> [Activity]: Within the listing below, filter for "sleeve" and copy every matching line.

──────────────────────────────

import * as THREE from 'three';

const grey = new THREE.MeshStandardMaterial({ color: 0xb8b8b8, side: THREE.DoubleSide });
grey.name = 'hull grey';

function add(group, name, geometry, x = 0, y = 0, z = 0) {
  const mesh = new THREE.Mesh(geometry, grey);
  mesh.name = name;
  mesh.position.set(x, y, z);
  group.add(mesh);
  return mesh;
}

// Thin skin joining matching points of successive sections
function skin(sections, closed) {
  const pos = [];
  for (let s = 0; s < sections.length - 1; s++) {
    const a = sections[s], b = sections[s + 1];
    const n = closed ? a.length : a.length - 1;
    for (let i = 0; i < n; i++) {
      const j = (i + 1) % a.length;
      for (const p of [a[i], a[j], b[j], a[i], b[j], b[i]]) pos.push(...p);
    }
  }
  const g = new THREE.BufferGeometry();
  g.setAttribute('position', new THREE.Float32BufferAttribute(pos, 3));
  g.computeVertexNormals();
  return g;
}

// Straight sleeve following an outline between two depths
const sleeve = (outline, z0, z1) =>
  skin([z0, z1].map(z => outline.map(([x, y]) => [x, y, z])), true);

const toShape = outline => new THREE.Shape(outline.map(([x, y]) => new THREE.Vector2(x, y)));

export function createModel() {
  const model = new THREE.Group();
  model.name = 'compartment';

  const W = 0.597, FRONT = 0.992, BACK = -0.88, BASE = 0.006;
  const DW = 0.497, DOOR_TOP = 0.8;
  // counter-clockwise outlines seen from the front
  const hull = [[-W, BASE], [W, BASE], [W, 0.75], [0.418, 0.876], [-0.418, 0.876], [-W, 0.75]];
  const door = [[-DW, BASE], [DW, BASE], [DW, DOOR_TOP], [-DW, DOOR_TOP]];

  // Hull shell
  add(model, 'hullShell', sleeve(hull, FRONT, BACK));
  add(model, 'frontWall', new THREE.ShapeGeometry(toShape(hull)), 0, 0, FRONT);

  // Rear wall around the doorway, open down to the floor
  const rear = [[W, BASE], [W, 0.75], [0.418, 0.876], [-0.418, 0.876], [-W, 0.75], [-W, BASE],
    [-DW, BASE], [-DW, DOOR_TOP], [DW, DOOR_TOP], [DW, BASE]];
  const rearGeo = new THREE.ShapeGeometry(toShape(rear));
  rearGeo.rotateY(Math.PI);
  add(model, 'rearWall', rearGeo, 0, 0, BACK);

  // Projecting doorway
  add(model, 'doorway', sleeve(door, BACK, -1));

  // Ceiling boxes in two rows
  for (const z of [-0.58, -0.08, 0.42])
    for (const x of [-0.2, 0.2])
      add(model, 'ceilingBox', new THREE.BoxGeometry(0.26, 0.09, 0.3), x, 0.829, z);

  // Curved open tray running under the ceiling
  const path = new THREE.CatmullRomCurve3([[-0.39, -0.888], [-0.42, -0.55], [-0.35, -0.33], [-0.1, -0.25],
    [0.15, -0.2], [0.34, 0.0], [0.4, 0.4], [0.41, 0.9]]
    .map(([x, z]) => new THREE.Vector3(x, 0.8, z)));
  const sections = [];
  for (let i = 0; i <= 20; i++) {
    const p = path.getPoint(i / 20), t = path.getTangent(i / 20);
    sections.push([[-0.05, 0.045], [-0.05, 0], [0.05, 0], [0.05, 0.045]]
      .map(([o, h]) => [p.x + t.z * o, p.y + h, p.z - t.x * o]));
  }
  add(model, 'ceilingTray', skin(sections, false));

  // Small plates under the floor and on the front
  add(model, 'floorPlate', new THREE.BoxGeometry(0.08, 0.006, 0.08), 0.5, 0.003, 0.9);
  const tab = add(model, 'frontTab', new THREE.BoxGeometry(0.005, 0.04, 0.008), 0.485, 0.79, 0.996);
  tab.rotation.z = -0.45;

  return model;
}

──────────────────────────────

> [Expected answer]:
// Straight sleeve following an outline between two depths
const sleeve = (outline, z0, z1) =>
  add(model, 'hullShell', sleeve(hull, FRONT, BACK));
  add(model, 'doorway', sleeve(door, BACK, -1));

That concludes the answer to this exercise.